“Except for your travel to the retreat, I wanted to eliminate a lot of the other things that most of us have to do when attending a regular class,” Boyd reports. “I also wanted people to get to know the others from the class. You not only make great friendships that way, but it also can be beneficial in your business—if you ever need business advice, help on a job or whatever.”
Some of the best sharing among attendees happens after the classes are over for the day. As Boyd explains, “You can still acquire a lot of good information from the business tips that may pop up in conversations when you're playing games together or sitting around a bonfire with your peers.”
A Full Schedule of Retreats
Faux Retreats originally took place twice a year—once in the spring and once in the fall—but the popularity of the format led Boyd to schedule a total of five Faux Retreats in 2013. Five-day retreats take place on a 170-acre lake property near Spooner, Wis., about 90 minutes northeast of Minneapolis. Three-day retreats take place at a horse ranch in Somerset, Wis., less than an hour from the Minneapolis airport.
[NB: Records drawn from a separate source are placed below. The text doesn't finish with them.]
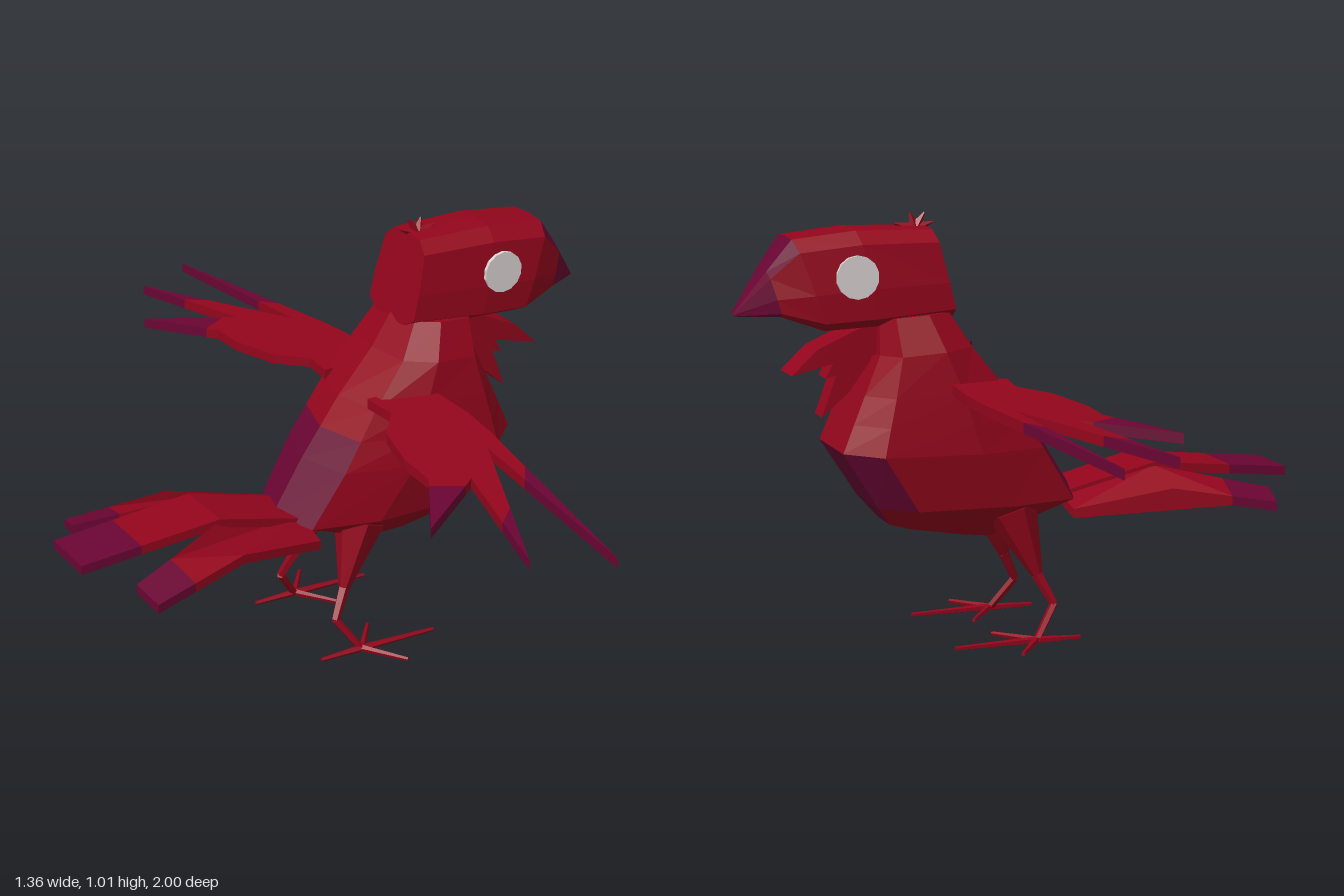
import * as THREE from 'three';

const material = (name, color) => {
  const m = new THREE.MeshStandardMaterial({ color, flatShading: true });
  m.name = name;
  return m;
};

export function createModel() {
  const red = material('crimson', 0x93051c);
  const purple = material('plum', 0x6a0533);
  const white = material('eyeWhite', 0xdcd2d2);
  const bird = new THREE.Group();
  bird.name = 'bird';

  const add = (name, geometry, mat) => {
    const mesh = new THREE.Mesh(geometry, mat);
    mesh.name = name;
    bird.add(mesh);
    return mesh;
  };

  // Mirrored ring running from p to q in the x-y plane, with half width w
  const ring = ([px, py, qx, qy, w], profile) => {
    const half = profile.map(([t, f]) => [px + (qx - px) * t, py + (qy - py) * t, w * f]);
    const other = half.slice(1, -1).reverse().map(([x, y, z]) => [x, y, -z]);
    return [...half, ...other];
  };

  // Faceted skin over rings; isPurple(band, segment) picks the second colour
  const loft = (name, rows, profile, isPurple) => {
    const rings = rows.map((r) => ring(r, profile));
    const n = rings[0].length;
    const tris = [[], []];
    for (let b = 0; b < rings.length - 1; b++) {
      for (let i = 0; i < n; i++) {
        const j = (i + 1) % n;
        const [a, c, d, e] = [rings[b][i], rings[b][j], rings[b + 1][j], rings[b + 1][i]];
        tris[isPurple(b, Math.min(i, n - 1 - i)) ? 1 : 0].push(a, c, d, a, d, e);
      }
    }
    const first = rings[0], last = rings[rings.length - 1];
    for (let i = 1; i < n - 1; i++) {
      tris[0].push(first[0], first[i + 1], first[i]);
      tris[0].push(last[0], last[i], last[i + 1]);
    }
    const g = new THREE.BufferGeometry();
    g.setAttribute('position', new THREE.Float32BufferAttribute([...tris[0], ...tris[1]].flat(), 3));
    g.addGroup(0, tris[0].length, 0);
    g.addGroup(tris[0].length, tris[1].length, 1);
    g.computeVertexNormals();
    return add(name, g, [red, purple]);
  };

  // Body: rings from belly to neck, each [back x, y, front x, y, half width]
  const bodyProfile = [[0, 0], [0.08, 0.75], [0.4, 1], [0.85, 0.97], [1, 0.55], [1, 0]];
  loft('body', [
    [0.06, 0.24, 0.32, 0.285, 0.08],
    [-0.15, 0.33, 0.36, 0.335, 0.162],
    [-0.07, 0.46, 0.445, 0.47, 0.18],
    [-0.02, 0.53, 0.418, 0.535, 0.173],
    [0.03, 0.6, 0.39, 0.6, 0.165],
    [0.12, 0.705, 0.35, 0.69, 0.15],
    [0.172, 0.785, 0.345, 0.775, 0.112],
  ], bodyProfile, (band, s) => (band === 0 && s === 4)
    || (band === 1 && (s === 0 || s >= 3)) || (band === 2 && s === 0));

  // Head and beak: rings from nape to beak tip, each [top x, y, bottom x, y, half width]
  const headProfile = [[0, 0], [0.02, 0.55], [0.15, 0.88], [0.6, 1], [0.9, 1], [1, 0.6], [1, 0]];
  loft('headAndBeak', [
    [0.215, 0.975, 0.168, 0.77, 0.1],
    [0.4, 0.98, 0.355, 0.755, 0.11],
    [0.55, 0.965, 0.475, 0.75, 0.106],
    [0.605, 0.89, 0.575, 0.785, 0.075],
    [0.675, 0.79, 0.665, 0.785, 0.015],
  ], headProfile, (band, s) => band === 3 || (band === 2 && s < 2));

  // Plate cut from a 2D outline
  const extrude = (points, depth) => new THREE.ExtrudeGeometry(
    new THREE.Shape(points.map(([x, y]) => new THREE.Vector2(x, y))),
    { depth, bevelEnabled: false });

  // Level plate with an x-z outline, raised to a height rule
  const plate = (name, points, thickness, height, mat) => {
    const g = extrude(points, thickness).rotateX(Math.PI / 2);
    const p = g.attributes.position;
    for (let i = 0; i < p.count; i++) p.setY(i, p.getY(i) + height(p.getX(i), p.getZ(i)));
    g.computeVertexNormals();
    return add(name, g, mat);
  };
  const mix = (a, b, f) => [a[0] + (b[0] - a[0]) * f, a[1] + (b[1] - a[1]) * f];

  // Tapered limb between two points
  const limb = (name, a, b, ra, rb, sides, mat) => {
    const from = new THREE.Vector3(...a), to = new THREE.Vector3(...b);
    const dir = to.clone().sub(from);
    const mesh = add(name, new THREE.CylinderGeometry(rb, ra, dir.length(), sides), mat);
    mesh.position.copy(from).add(to).multiplyScalar(0.5);
    mesh.quaternion.setFromUnitVectors(new THREE.Vector3(0, 1, 0), dir.normalize());
    return mesh;
  };

  const tailTop = (x) => x > -0.33
    ? 0.335 + (-0.1 - x) * 0.25
    : 0.392 + (x + 0.33) * 0.1;

  for (const s of [1, -1]) {
    const side = s > 0 ? 'right' : 'left';
    const flip = (pts) => pts.map(([x, z]) => [x, z * s]);

    // Wing with three pointed feathers, [base, tip, base, share of red]
    const wingY = (x, z) => 0.622 - 0.045 * (Math.abs(z) - 0.17) + 0.05 * (x - 0.1);
    const feathers = [
      [[0.205, 0.38], [0.125, 1], [0.157, 0.45], 0.3],
      [[0.157, 0.45], [-0.035, 0.91], [0.05, 0.55], 0.55],
      [[0.05, 0.55], [-0.14, 0.69], [-0.03, 0.5], 0.15],
    ];
    const wing = [[0.05, 0.1], [0.2, 0.1], [0.212, 0.28]];
    for (const [a, tip, b, f] of feathers) {
      const a2 = mix(a, tip, f), b2 = mix(b, tip, f);
      wing.push(a, a2, b2);
      plate(side + 'WingTip', flip([a2, tip, b2]), 0.024, wingY, purple);
    }
    wing.push([-0.03, 0.5], [-0.03, 0.4], [0, 0.27], [0.06, 0.19]);
    plate(side + 'Wing', flip(wing), 0.024, wingY, red);

    // Outer tail feather
    const outerY = (x, z) => tailTop(x) - 0.28 * Math.max(0, Math.abs(z) - 0.06);
    plate(side + 'TailFeather', flip([[-0.1, 0.04], [-0.1, 0.145], [-0.33, 0.196],
      [-0.47, 0.227], [-0.485, 0.134], [-0.33, 0.075]]), 0.022, outerY, red);
    plate(side + 'TailFeatherTip', flip([[-0.47, 0.227], [-0.575, 0.25], [-0.59, 0.172],
      [-0.485, 0.134]]), 0.022, outerY, purple);

    // Eye disc
    const eye = add(side + 'Eye', new THREE.CylinderGeometry(0.05, 0.05, 0.009, 14), white);
    eye.rotation.x = Math.PI / 2;
    eye.position.set(0.41, 0.875, s * 0.111);

    // Leg
    const knee = [-0.02, 0.155, s * 0.115];
    const ankle = [-0.055, 0.085, s * 0.135];
    const foot = [0, 0.007, s * 0.165];
    limb(side + 'Thigh', [0.035, 0.31, s * 0.09], knee, 0.062, 0.014, 6, red);
    limb(side + 'UpperShin', knee, ankle, 0.014, 0.01, 5, red);
    limb(side + 'LowerShin', ankle, foot, 0.01, 0.009, 5, red);

    // Toes
    for (const [x, z] of [[0.2, 0], [0.07, 0.1], [0.075, -0.1], [-0.11, 0]]) {
      const toe = limb(side + 'Toe', foot, [x, 0.005, s * (0.165 + z)], 0.009, 0.005, 5, red);
      toe.position.y = 0.008;
    }
  }

  // Centre tail feather
  const centreY = (x) => tailTop(x) + 0.003;
  plate('tailFeather', [[-0.1, -0.07], [-0.1, 0.07], [-0.33, 0.08], [-0.33, -0.08]], 0.022, centreY, red);
  plate('tailFeatherEnd', [[-0.33, -0.08], [-0.33, 0.08], [-0.53, 0.077], [-0.53, -0.077]], 0.022, centreY, red);
  plate('tailFeatherTip', [[-0.53, -0.077], [-0.53, 0.077], [-0.68, 0.075], [-0.68, -0.075]], 0.022, centreY, purple);

  // Throat feathers
  const upright = (name, points, depth) =>
    add(name, extrude(points, depth).translate(0, 0, -depth / 2), red);
  upright('upperThroatFeather', [[0.33, 0.77], [0.4, 0.745], [0.49, 0.705], [0.55, 0.648],
    [0.45, 0.672], [0.33, 0.69]], 0.1);
  upright('lowerThroatFeather', [[0.33, 0.74], [0.44, 0.68], [0.465, 0.635], [0.44, 0.64],
    [0.475, 0.545], [0.41, 0.6], [0.35, 0.68]], 0.06);

  // Crest tuft
  for (const [x, y] of [[0.195, 0.982], [0.215, 1.005], [0.25, 1.005], [0.29, 0.982]]) {
    limb('crestFeather', [0.24, 0.968, 0], [x, y, 0], 0.014, 0.002, 4, red);
  }
  return bird;
}
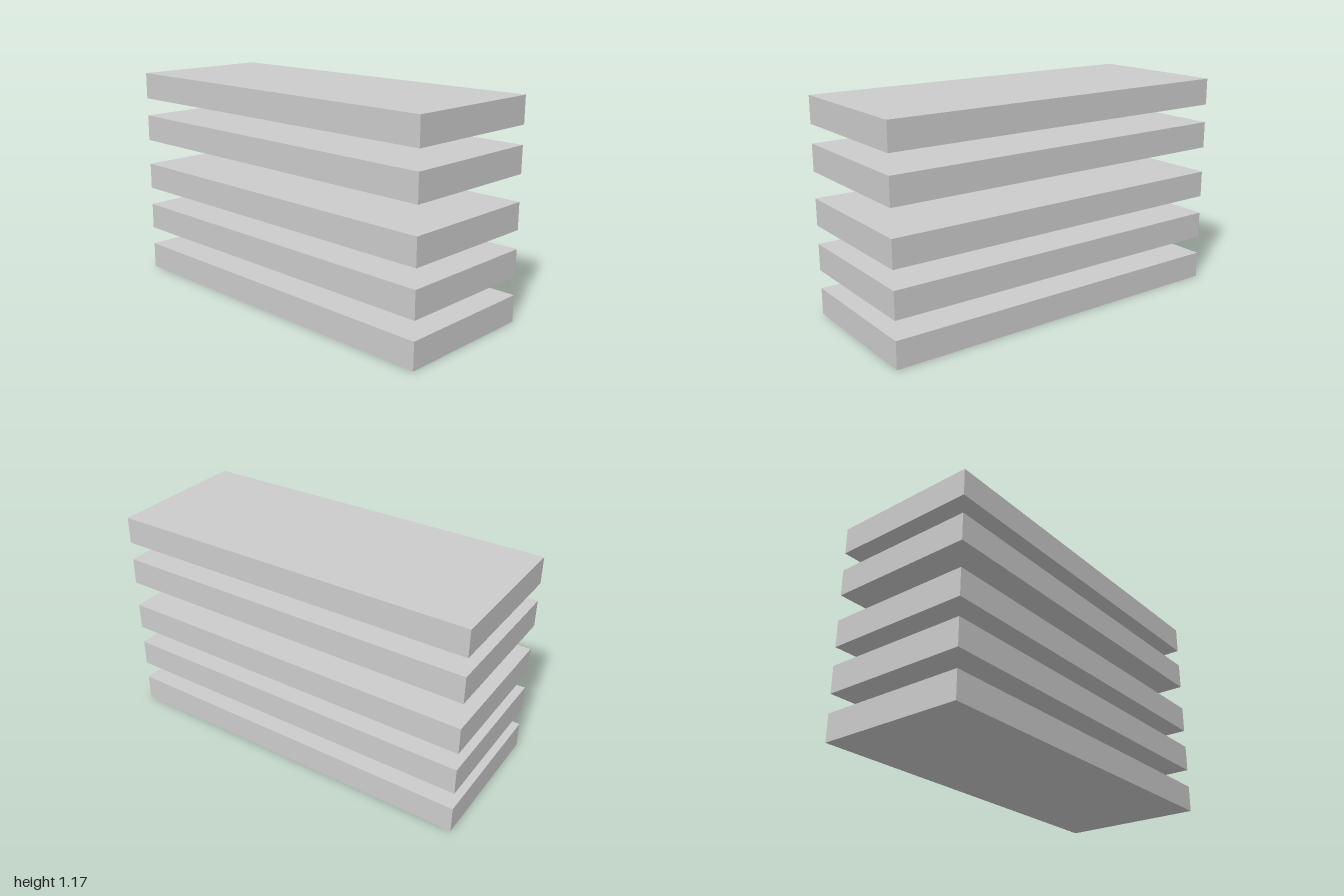
import * as THREE from 'three';

export function createModel() {
  const model = new THREE.Group();
  model.name = 'slabStack';

  const thickness = 0.145;
  const material = new THREE.MeshStandardMaterial({ color: 0xcccccc });
  const slabGeometry = new THREE.BoxGeometry(2, thickness, 0.8);

  // Floating slabs, listed by underside height; the gap above the third is wider
  const undersides = [0, 0.245, 0.49, 0.777, 1.022];
  undersides.forEach((y, i) => {
    const slab = new THREE.Mesh(slabGeometry, material);
    slab.name = `slab${i + 1}`;
    slab.position.y = y + thickness / 2;
    model.add(slab);
  });

  return model;
}
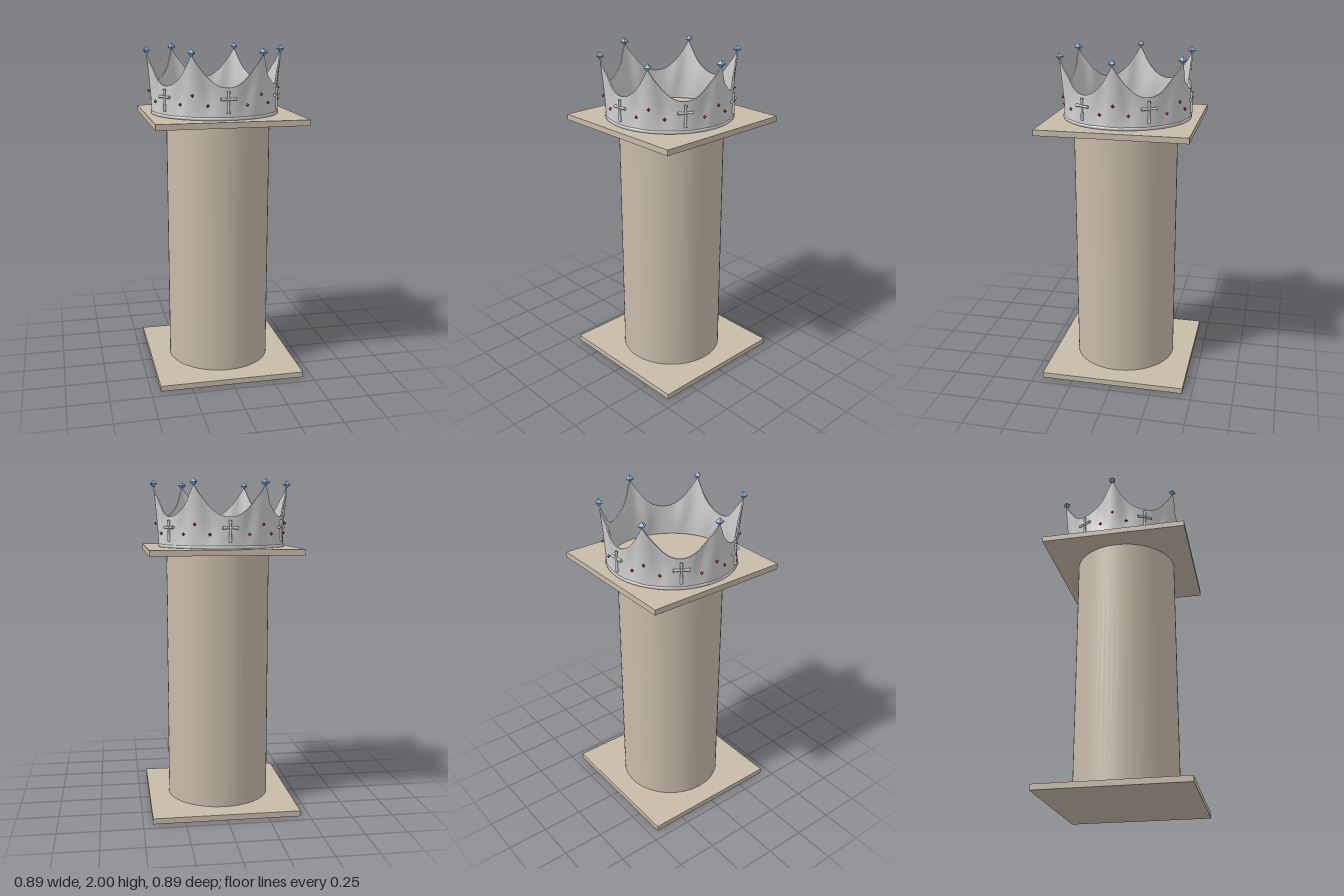
import * as THREE from 'three';
import { mergeVertices, toCreasedNormals } from 'three/addons/utils/BufferGeometryUtils.js';

const stone = new THREE.MeshStandardMaterial({ color: 0xc8bba9 });
const metal = new THREE.MeshStandardMaterial({ color: 0xcccccc, side: THREE.DoubleSide });
const blue = new THREE.MeshStandardMaterial({ color: 0x8ab0d8, flatShading: true });
const red = new THREE.MeshStandardMaterial({ color: 0xcc2a2a, flatShading: true });

const RAD = Math.PI / 180;
const BASE = 1.61, VALLEY = 1.785, TIP = 1.965, RADIUS = 0.375;

function add(parent, name, geometry, material, x = 0, y = 0, z = 0) {
  const mesh = new THREE.Mesh(geometry, material);
  mesh.name = name;
  mesh.position.set(x, y, z);
  parent.add(mesh);
  return mesh;
}

// Holder turned so that its +z points outward at the given angle (0 = +x)
function spoke(parent, name, degrees) {
  const g = new THREE.Group();
  g.name = name;
  g.rotation.y = (90 - degrees) * RAD;
  parent.add(g);
  return g;
}

// Wavy crown wall: a lathe of (side, height fraction) reshaped by angle
function crownWall() {
  const rows = 14, profile = [];
  for (let i = 0; i <= rows; i++) profile.push(new THREE.Vector2(2, i / rows));
  for (let i = rows; i >= 0; i--) profile.push(new THREE.Vector2(1, i / rows));
  profile.push(profile[0].clone());
  let geo = new THREE.LatheGeometry(profile, 144);
  const p = geo.attributes.position;
  for (let i = 0; i < p.count; i++) {
    const angle = Math.atan2(p.getZ(i), p.getX(i));
    const outer = Math.hypot(p.getX(i), p.getZ(i)) > 1.5;
    const v = p.getY(i);
    const deg = angle / RAD + 360;
    const a = Math.abs(deg - Math.round(deg / 60) * 60);   // degrees from the nearest point
    const top = VALLEY + (TIP - VALLEY) * Math.pow(Math.max(0, 1 - a / 30), 2.2);
    const ridge = Math.exp(-((a / 7) ** 2));
    const fold = Math.exp(-(((a - 13) / 6) ** 2)) * Math.sin(Math.PI * v);
    const thick = 0.016 - 0.008 * v;
    const r = RADIUS + ridge * 0.033 * v ** 1.3 - 0.011 * fold + (outer ? 0.5 : -0.5) * thick;
    p.setXYZ(i, r * Math.cos(angle), BASE + (top - BASE) * v, r * Math.sin(angle));
  }
  geo.deleteAttribute('uv');
  geo.deleteAttribute('normal');
  geo = mergeVertices(geo, 1e-5);
  return toCreasedNormals(geo, 50 * RAD);
}

// Cross with slightly flared round arms
function cross(parent) {
  const arm = (len) => new THREE.CylinderGeometry(0.009, 0.006, len, 10);
  add(parent, 'crossFoot', arm(0.08), metal, 0, 1.68, 0.386).rotation.z = Math.PI;
  add(parent, 'crossHead', arm(0.045), metal, 0, 1.743, 0.386);
  for (const s of [-1, 1])
    add(parent, 'crossArm', arm(0.044), metal, s * 0.023, 1.722, 0.386).rotation.z = -s * Math.PI / 2;
  add(parent, 'crossCentre', new THREE.SphereGeometry(0.009, 10, 8), metal, 0, 1.722, 0.386);
}

export function createModel() {
  const model = new THREE.Group();
  model.name = 'crownOnPedestal';

  // Pedestal
  const plate = new THREE.BoxGeometry(0.886, 0.034, 0.886);
  add(model, 'basePlate', plate, stone, 0, 0.017, 0);
  add(model, 'topPlate', plate, stone, 0, 1.585, 0);
  add(model, 'column', new THREE.CylinderGeometry(0.315, 0.315, 1.536, 64), stone, 0, 0.801, 0);

  // Crown, standing slightly off centre
  const crown = new THREE.Group();
  crown.name = 'crown';
  crown.position.set(-0.02, 0, -0.005);
  model.add(crown);
  add(crown, 'crownWall', crownWall(), metal);
  const rim = new THREE.TorusGeometry(0.377, 0.011, 10, 96);
  add(crown, 'baseRim', rim, metal, 0, 1.611, 0).rotation.x = Math.PI / 2;

  // Gems on and beside each point, crosses in between
  const tipGem = new THREE.OctahedronGeometry(0.026);
  const smallGem = new THREE.OctahedronGeometry(0.0105);
  for (let k = 0; k < 6; k++) {
    const point = spoke(crown, 'pointJewels', k * 60);
    const gem = add(point, 'tipGem', tipGem, blue, 0, 1.977, 0.41);
    gem.rotation.y = 55 * RAD;
    gem.scale.y = 0.88;
    add(point, 'ridgeGem', smallGem, red, 0, 1.742, 0.399);
    for (const s of [-1, 1])
      add(spoke(crown, 'sideJewel', k * 60 + s * 12.5), 'sideGem', smallGem, red, 0, 1.685, 0.381);
    cross(spoke(crown, 'cross', k * 60 + 30));
  }
  return model;
}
There was also a three-day charity retreat that took place in Cheney, Kan. Profits from that event as well as some of the proceeds from a subsequent art sale went to the Caring With Colors Foundation in support of artists and their families who are battling cancer or other illnesses.
This year, there is also a full schedule of Faux Retreats planned. The five-day April 2014 retreat with Corso and Kay is already sold out, but there will be another five-day retreat with Patti Halstead Schollterlein and David Williams scheduled for September. As her way of saying thanks, Boyd is planning a free retreat in October for past attendees. Boyd is asking those who attended this Creative Caring Reunion Retreat to make a donation to the Caring With Colors Foundation. Several instructors, including Sheri Zeman, Deb Drager, Rachel Downs, Ande Crenshaw, Beki VanMeter, Donna Phelps and George Carper, have volunteered to teach. Rounding out the year will be a three-day retreat at the horse ranch in November.
Boyd packs all of her events with plenty of fun and surprises—whether it’s leaving gifts on their beds or planning a special theme party that may involve the guests dressing up as pirates or solving a “faux” murder mystery.
“I love all the little extras that Kathy throws in,” says Deb Johnson, who owns Paint Inspirations Inc. in Oklahoma City. “I enjoy the fact that she sets aside some free time so that we can walk around the lake, jog, do Zumba or schedule a session with the massage therapist.”
However, for Johnson, the most valuable aspect is the caliber of instructors.
“I went to my first Faux Retreat in 2013, and I’m scheduled to go again in April,” she reports. "I wasn’t planning on going back so soon, but I have a bucket list of instructors I want to take a class from. I’m looking forward to learning from Diane Corso and Ali Kay. What I love about the Faux Retreat is that there are such good instructors—both in terms of their personalities and the techniques they teach.”
Attendees leave a Faux Retreat with finishes and techniques that are highly marketable. For example, Sheri Zeman, owner of the Chicago-area Faux Design Studio, has taught Faux Retreat classes with an emphasis on finishes that sell. Students complete eight sample boards in two days, but the atmosphere at the retreat ensures that they don’t become too stressed out.
“It becomes a more relaxed, casual, yet high-energy forum because of the friendships and networking that are a constant factor,” Zeman explains. “I've seen friendships formed from strangers on opposite ends of the country, who now try to meet up in other classes and at conventions.”
Zeman’s overall impression of the Faux Retreat is that it is an exceptional learning and networking experience. “Having your accommodations handled for you (in a beautiful, peaceful setting), your meals prepared daily (delicious—all of them!) and being with your peers and able to share ideas for five days makes it a wonderful experience all the way around.”